Note

This filter plugin is part of the ansible.netcommon collection (version 6.0.0).

You might already have this collection installed if you are using the ansible package. It is not included in ansible-core. To check whether it is installed, run ansible-galaxy collection list.

To install it, use: ansible-galaxy collection install ansible.netcommon.

To use it in a playbook, specify: ansible.netcommon.parse_cli_textfsm.

New in ansible.netcommon 1.0.0

Synopsis

  • The network filters also support parsing the output of a CLI command using the TextFSM library. To parse the CLI output with TextFSM use this filter.

  • Using the parameters below - data | ansible.netcommon.parse_cli_textfsm(template.yml)

Keyword parameters

This describes keyword parameters of the filter. These are the values key1=value1, key2=value2 and so on in the following example: input | ansible.netcommon.parse_cli_textfsm(key1=value1, key2=value2, ...)

Parameter

Comments

template

string

The template to compare it with.

For example data | ansible.netcommon.parse_cli_textfsm(template.yml), in this case data represents this option.

value

any / required

This source data on which parse_cli_textfsm invokes.

Notes

Note

  • Use of the TextFSM filter requires the TextFSM library to be installed.

Examples

# Using parse_cli_textfsm

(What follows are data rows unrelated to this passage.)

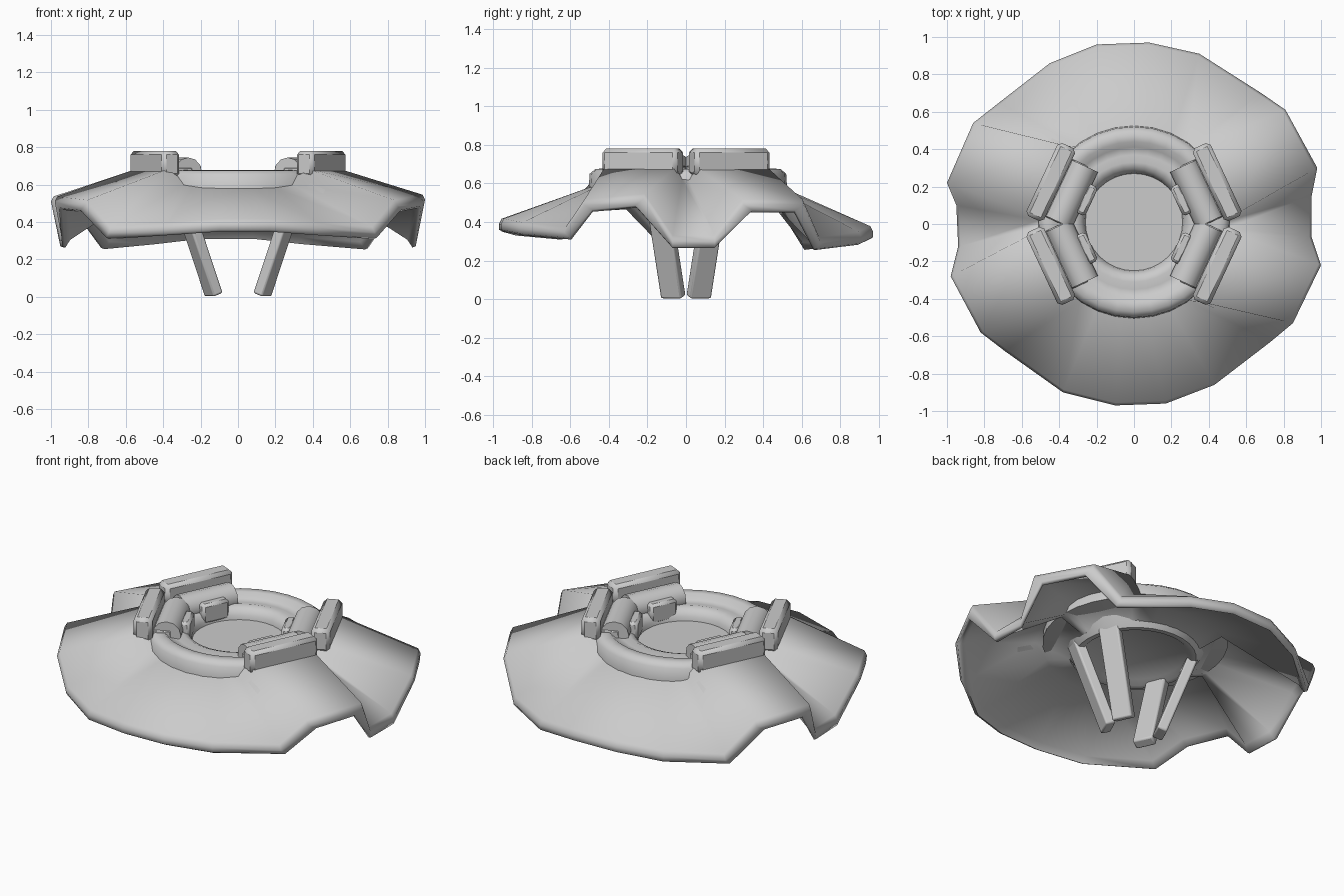
import bpy, bmesh, math
from mathutils import Matrix, Vector

if "Cube" in bpy.data.objects:
    bpy.data.objects.remove(bpy.data.objects["Cube"])


def finish(name, bm, bevel=0.0, segments=2, angle=35):
    bmesh.ops.recalc_face_normals(bm, faces=bm.faces)
    me = bpy.data.meshes.new(name)
    bm.to_mesh(me)
    bm.free()
    ob = bpy.data.objects.new(name, me)
    bpy.context.collection.objects.link(ob)
    if bevel:
        m = ob.modifiers.new("bevel", 'BEVEL')
        m.width = bevel
        m.segments = segments
        m.limit_method = 'ANGLE'
        m.angle_limit = math.radians(50)
    bpy.context.view_layer.objects.active = ob
    ob.select_set(True)
    bpy.ops.object.shade_smooth_by_angle(angle=math.radians(angle))
    ob.select_set(False)
    return ob


# Folded brim: rim points per quadrant, from the side valley round to the panel centre
rim = {
    (1, 1): [(.95, .15, .32), (.98, .30, .51), (.81, .61, .51), (.68, .70, .31), (.35, .91, .34), (.08, .97, .37)],
    (-1, 1): [(-.95, .10, .32), (-1, .22, .53), (-.86, .54, .51), (-.72, .65, .31), (-.45, .86, .34), (-.20, .96, .37)],
    (-1, -1): [(-.94, -.12, .32), (-.98, -.28, .53), (-.82, -.58, .51), (-.69, -.68, .365), (-.38, -.90, .39), (-.10, -.97, .41)],
    (1, -1): [(.95, -.07, .32), (1, -.22, .54), (.85, -.53, .51), (.73, -.63, .365), (.43, -.86, .39), (.17, -.96, .41)],
}
inner = [(.51, .02, .62), (.54, .05, .685), (.37, .42, .685), (.29, .41, .60), (.20, .46, .585), (.07, .50, .58)]
outer_loop, inner_loop, under_loop = [], [], []
for (sx, sy), pts in rim.items():
    ins = [Vector((x * sx, y * sy, z)) for x, y, z in inner]
    pts = [Vector(p) for p in pts]
    # the underside of each ridge is narrower, that of each valley wider
    low = [p.copy() for p in pts]
    ridge = (pts[2] - pts[1]) * Vector((1, 1, 0)).length / 1.414
    low[1] += ridge * .14
    low[2] -= ridge * .14
    low[3] -= ridge.normalized() * .03
    for lp, src in ((outer_loop, pts), (inner_loop, ins), (under_loop, low)):
        lp += src[::-1] if sx * sy < 0 else src


def mix(src, t, drop):
    return [o.lerp(i, t) - Vector((0, 0, drop)) for o, i in zip(src, inner_loop)]


def neck(r, z):
    return [Vector((p.x, p.y, 0)).normalized() * r + Vector((0, 0, z)) for p in inner_loop]


# Shell section: top face, rounded thick rim, underside back to the neck
section = [neck(.38, .60), mix(outer_loop, 1, 0), mix(outer_loop, .03, -.002), mix(outer_loop, 0, .02),
           mix(under_loop, 0, .05), mix(under_loop, .04, .068), mix(under_loop, .10, .045),
           mix(under_loop, 1, .06), neck(.36, .50)]
bm = bmesh.new()
loops = [[bm.verts.new(p) for p in lp] for lp in section]
n = len(outer_loop)
for a, b in zip(loops, loops[1:] + loops[:1]):
    for i in range(n):
        j = (i + 1) % n
        bm.faces.new((a[i], a[j], b[j], b[i]))
finish("brim", bm, angle=75)

# Rolled collar with a closed floor
profile = [(0, .585), (.26, .585), (.265, .61), (.285, .64), (.32, .655), (.36, .645), (.40, .65), (.43, .678),
           (.48, .675), (.51, .65), (.515, .57), (.40, .56), (.36, .50), (.34, .475), (.31, .475), (.28, .50), (0, .51)]
bm = bmesh.new()
vs = [bm.verts.new((r, .01, z)) for r, z in profile]
es = [bm.edges.new(p) for p in zip(vs, vs[1:])]
bmesh.ops.spin(bm, geom=vs + es, cent=(0, .01, 0), axis=(0, 0, 1), angle=math.tau, steps=32)
bmesh.ops.remove_doubles(bm, verts=bm.verts, dist=1e-4)
finish("collar", bm, angle=50)


def box(name, size, matrix, bevel, segments=1):
    bm = bmesh.new()
    bmesh.ops.create_cube(bm, size=1, matrix=matrix @ Matrix.Diagonal((*size, 1)))
    return finish(name, bm, bevel, segments)


# Four clamps, each with a bar, a roll over the collar, an inner jaw and a slanting leg
for i, deg in enumerate((25, 155, 205, 335)):
    side = 1 if i in (0, 2) else -1
    turn = Matrix.Rotation(math.radians(deg), 4, 'Z')
    at = lambda x, y, z: turn @ Matrix.Translation((x, y, z))
    box(f"clamp_bar_{i}", (.105, .43, .14), at(.498, .015 * side, .71), .02)
    box(f"clamp_web_{i}", (.14, .34, .10), at(.41, .005 * side, .65), .015)
    box(f"clamp_jaw_{i}", (.06, .17, .12), at(.285, .01 * side, .65), .015)
    bm = bmesh.new()
    bmesh.ops.create_cone(bm, cap_ends=True, segments=12, radius1=.08, radius2=.08, depth=.33,
                          matrix=at(.372, .005 * side, .665) @ Matrix.Rotation(math.pi / 2, 4, 'X'))
    finish(f"clamp_roll_{i}", bm)
    p0, p1 = Vector((.145, 0, .011)), Vector((.35, 0, .57))
    d = p1 - p0
    lean = Matrix.Rotation(math.atan2(d.x, d.z), 4, 'Y')
    mid = (p0 + p1) / 2
    box(f"leg_{i}", (.06, .12, d.length), at(mid.x, .005 * side, mid.z) @ lean, .01, 2)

- name: "Fetch command output"
  cisco.ios.ios_command:
    commands:
      - show lldp neighbors
  register: lldp_output

- name: "Invoke parse_cli_textfsm"
  ansible.builtin.set_fact:
    device_neighbors: "{{ lldp_output.stdout[0] | parse_cli_textfsm('~/ntc-templates/templates/cisco_ios_show_lldp_neighbors.textfsm') }}"

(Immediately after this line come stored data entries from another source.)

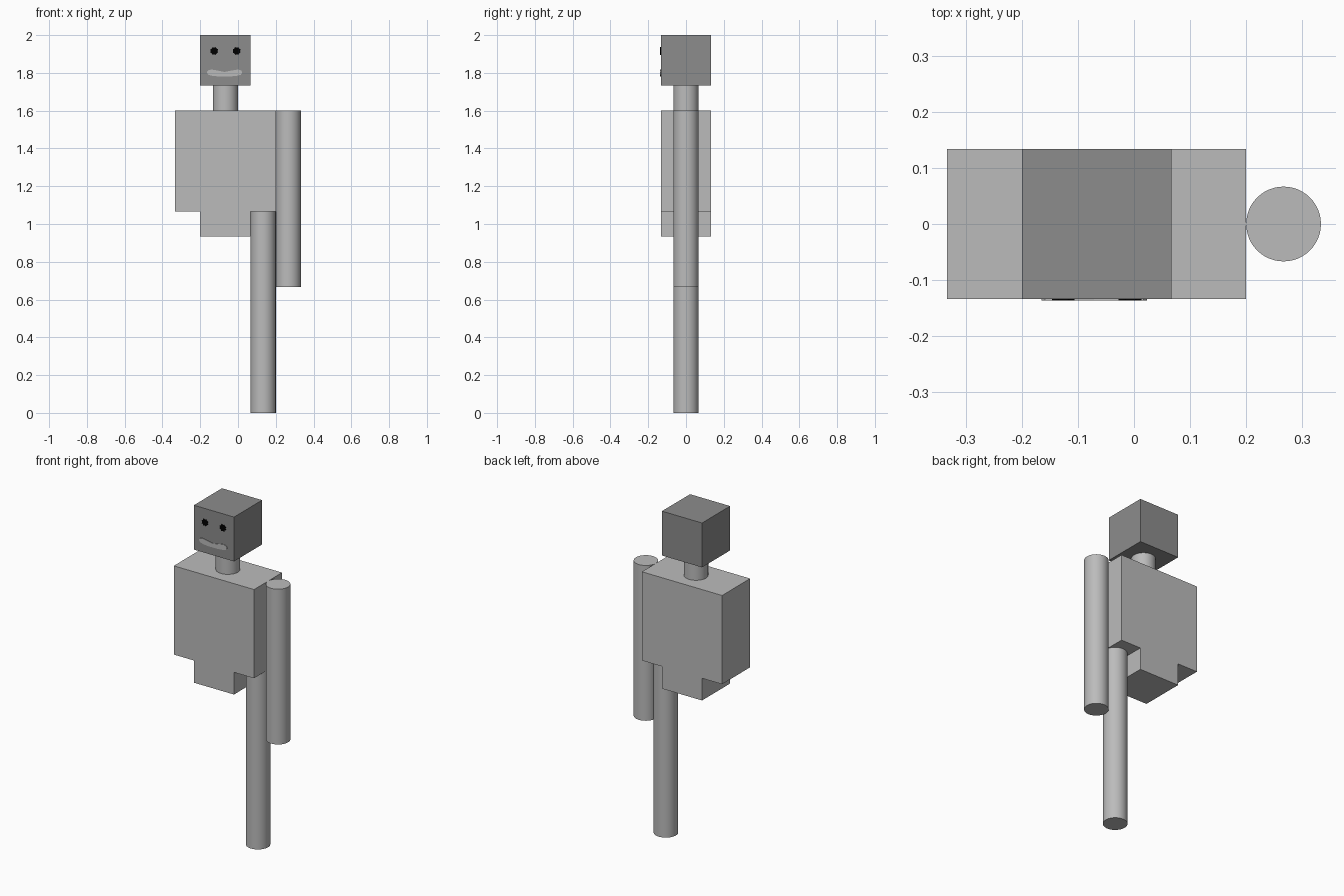
import bpy, bmesh, math

if "Cube" in bpy.data.objects:
    bpy.data.objects.remove(bpy.data.objects["Cube"])

U = 2 / 15  # building unit


def material(name, value):
    m = bpy.data.materials.new(name)
    m.diffuse_color = (value, value, value, 1)
    m.use_nodes = True
    m.node_tree.nodes["Principled BSDF"].inputs["Base Color"].default_value = m.diffuse_color
    return m


LIGHT = material("light_grey", 0.50)
DARK = material("dark_grey", 0.265)
BLACK = material("black", 0.0)


def box(name, x0, x1, z0, z1, mat):
    bpy.ops.mesh.primitive_cube_add(size=1, location=((x0 + x1) / 2, 0, (z0 + z1) / 2))
    ob = bpy.context.object
    ob.name = name
    ob.scale = (x1 - x0, 2 * U, z1 - z0)
    bpy.ops.object.transform_apply(location=False, rotation=False, scale=True)
    ob.data.materials.append(mat)


def tube(name, x, z0, z1):
    bpy.ops.mesh.primitive_cylinder_add(vertices=48, radius=U / 2, depth=z1 - z0,
                                        location=(x, 0, (z0 + z1) / 2))
    ob = bpy.context.object
    ob.name = name
    bpy.ops.object.shade_smooth_by_angle(angle=math.radians(30))
    ob.data.materials.append(LIGHT)


def face_plate(name, outline, mat, depth=0.003):
    """Thin plate on the front of the head from an (x, z) outline."""
    bm = bmesh.new()
    face = bm.faces.new([bm.verts.new((x, -U - depth, z)) for x, z in outline])
    ext = bmesh.ops.extrude_face_region(bm, geom=[face])
    for v in ext["geom"]:
        if isinstance(v, bmesh.types.BMVert):
            v.co.y += depth + 0.001
    bmesh.ops.recalc_face_normals(bm, faces=bm.faces)
    me = bpy.data.meshes.new(name)
    bm.to_mesh(me)
    bm.free()
    me.materials.append(mat)
    bpy.context.collection.objects.link(bpy.data.objects.new(name, me))


# Body blocks
box("torso", -2.5 * U, 1.5 * U, 8 * U, 12 * U, LIGHT)
box("pelvis", -1.5 * U, 0.5 * U, 7 * U, 8 * U, LIGHT)
box("head", -1.5 * U, 0.5 * U, 13 * U, 15 * U, DARK)

# Neck and the single limbs on one side
tube("neck", -0.5 * U, 12 * U, 13 * U)
tube("arm", 2 * U, 5 * U, 12 * U)
tube("leg", U, 0, 8 * U)

# Eyes: small rough-edged discs
for name, cx in (("eye_right", -0.126), ("eye_left", -0.007)):
    pts = []
    for i in range(16):
        a = i * math.tau / 16
        r = 0.022 if i % 2 else 0.018
        pts.append((cx + r * math.cos(a), 1.916 + r * math.sin(a)))
    face_plate(name, pts, BLACK)

# Mouth: wide lips with a dip in the middle of the upper edge
half = [(0, 1.805), (0.035, 1.812), (0.07, 1.818), (0.088, 1.813), (0.094, 1.802),
        (0.086, 1.790), (0.062, 1.784), (0.03, 1.781), (0, 1.781)]
mx = -0.071
face_plate("mouth", [(mx + x, z) for x, z in half]
           + [(mx - x, z) for x, z in reversed(half[1:-1])], LIGHT)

- name: "Debug"
  ansible.builtindebug:
    msg: "{{ device_neighbors }}"

# Task Output
# -----------
#
# TASK [Fetch command output]
# ok: [rtr-2]

# TASK [Invoke parse_cli_textfsm]
# ok: [rtr-1]

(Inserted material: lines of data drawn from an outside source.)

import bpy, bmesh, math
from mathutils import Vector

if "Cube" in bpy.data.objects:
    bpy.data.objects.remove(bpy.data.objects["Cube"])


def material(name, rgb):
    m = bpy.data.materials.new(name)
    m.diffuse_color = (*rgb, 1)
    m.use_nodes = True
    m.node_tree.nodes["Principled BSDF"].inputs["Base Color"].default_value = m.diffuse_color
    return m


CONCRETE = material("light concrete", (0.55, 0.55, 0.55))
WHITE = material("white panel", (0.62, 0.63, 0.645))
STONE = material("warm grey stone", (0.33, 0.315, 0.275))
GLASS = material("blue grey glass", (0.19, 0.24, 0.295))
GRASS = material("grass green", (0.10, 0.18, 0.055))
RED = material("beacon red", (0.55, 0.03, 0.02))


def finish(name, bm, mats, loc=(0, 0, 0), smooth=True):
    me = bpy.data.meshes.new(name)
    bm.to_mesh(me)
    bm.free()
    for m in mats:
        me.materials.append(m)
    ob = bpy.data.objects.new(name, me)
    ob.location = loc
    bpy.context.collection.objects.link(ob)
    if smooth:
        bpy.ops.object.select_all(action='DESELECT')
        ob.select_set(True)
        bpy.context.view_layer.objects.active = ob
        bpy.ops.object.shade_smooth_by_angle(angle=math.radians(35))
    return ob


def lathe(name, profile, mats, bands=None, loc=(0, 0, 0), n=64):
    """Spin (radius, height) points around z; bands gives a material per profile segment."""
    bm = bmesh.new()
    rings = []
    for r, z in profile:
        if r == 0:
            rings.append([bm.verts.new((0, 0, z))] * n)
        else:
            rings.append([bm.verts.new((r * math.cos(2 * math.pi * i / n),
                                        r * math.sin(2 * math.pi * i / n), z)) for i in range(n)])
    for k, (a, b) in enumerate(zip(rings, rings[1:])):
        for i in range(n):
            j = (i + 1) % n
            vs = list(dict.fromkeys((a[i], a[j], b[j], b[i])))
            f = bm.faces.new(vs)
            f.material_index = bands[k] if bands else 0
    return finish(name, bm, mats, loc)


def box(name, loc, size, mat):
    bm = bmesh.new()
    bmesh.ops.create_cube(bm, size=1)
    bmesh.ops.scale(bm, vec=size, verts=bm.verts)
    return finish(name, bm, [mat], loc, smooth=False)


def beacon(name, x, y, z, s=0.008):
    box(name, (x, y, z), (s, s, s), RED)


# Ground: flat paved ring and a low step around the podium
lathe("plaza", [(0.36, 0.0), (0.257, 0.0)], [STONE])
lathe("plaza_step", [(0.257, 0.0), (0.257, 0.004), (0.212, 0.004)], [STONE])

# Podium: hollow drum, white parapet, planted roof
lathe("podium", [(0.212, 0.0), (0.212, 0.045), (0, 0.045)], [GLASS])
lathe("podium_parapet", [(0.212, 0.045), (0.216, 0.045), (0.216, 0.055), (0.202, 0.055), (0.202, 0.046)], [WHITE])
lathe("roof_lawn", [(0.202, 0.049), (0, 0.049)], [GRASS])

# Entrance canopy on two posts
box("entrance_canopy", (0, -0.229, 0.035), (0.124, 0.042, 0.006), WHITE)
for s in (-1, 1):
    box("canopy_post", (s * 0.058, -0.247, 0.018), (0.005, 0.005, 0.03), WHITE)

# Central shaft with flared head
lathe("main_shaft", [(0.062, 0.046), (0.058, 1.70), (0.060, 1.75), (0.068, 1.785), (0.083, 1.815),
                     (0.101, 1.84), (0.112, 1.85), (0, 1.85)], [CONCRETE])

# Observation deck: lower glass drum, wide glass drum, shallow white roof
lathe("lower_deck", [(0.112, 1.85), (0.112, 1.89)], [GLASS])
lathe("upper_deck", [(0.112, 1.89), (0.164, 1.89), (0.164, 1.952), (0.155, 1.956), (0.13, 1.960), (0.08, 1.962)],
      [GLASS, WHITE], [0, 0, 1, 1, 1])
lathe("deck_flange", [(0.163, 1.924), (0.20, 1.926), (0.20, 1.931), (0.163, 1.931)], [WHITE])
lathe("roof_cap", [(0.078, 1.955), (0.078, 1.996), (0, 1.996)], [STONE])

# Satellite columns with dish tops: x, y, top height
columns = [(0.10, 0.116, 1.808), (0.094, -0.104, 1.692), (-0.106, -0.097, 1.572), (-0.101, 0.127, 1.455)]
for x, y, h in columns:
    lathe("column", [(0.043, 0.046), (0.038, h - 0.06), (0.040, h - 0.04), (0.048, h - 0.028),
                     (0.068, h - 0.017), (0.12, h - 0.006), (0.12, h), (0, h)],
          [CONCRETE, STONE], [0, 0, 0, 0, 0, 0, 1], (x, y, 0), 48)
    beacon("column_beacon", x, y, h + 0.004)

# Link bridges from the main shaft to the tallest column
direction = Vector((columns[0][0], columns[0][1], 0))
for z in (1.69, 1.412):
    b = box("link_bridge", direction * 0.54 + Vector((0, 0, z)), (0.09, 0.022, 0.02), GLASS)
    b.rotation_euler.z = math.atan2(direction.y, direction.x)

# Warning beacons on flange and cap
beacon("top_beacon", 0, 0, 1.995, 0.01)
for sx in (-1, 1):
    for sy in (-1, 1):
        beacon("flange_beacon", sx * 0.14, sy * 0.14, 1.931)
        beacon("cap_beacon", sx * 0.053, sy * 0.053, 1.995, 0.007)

# TASK [Debug]
# ok: [rtr-1] => {
#     "msg": [
#         {
#             "CAPABILITIES": "R",
#             "LOCAL_INTERFACE": "Gi0/0",
#             "NEIGHBOR": "rtr-3",
#             "NEIGHBOR_INTERFACE": "Gi0/0"
#         },
#         {
#             "CAPABILITIES": "R",
#             "LOCAL_INTERFACE": "Gi0/1",
#             "NEIGHBOR": "rtr-1",
#             "NEIGHBOR_INTERFACE": "Gi0/1"
#         }
#     ]
# }

Authors

  • Peter Sprygada (@privateip)

Hint

Configuration entries for each entry type have a low to high priority order. For example, a variable that is lower in the list will override a variable that is higher up.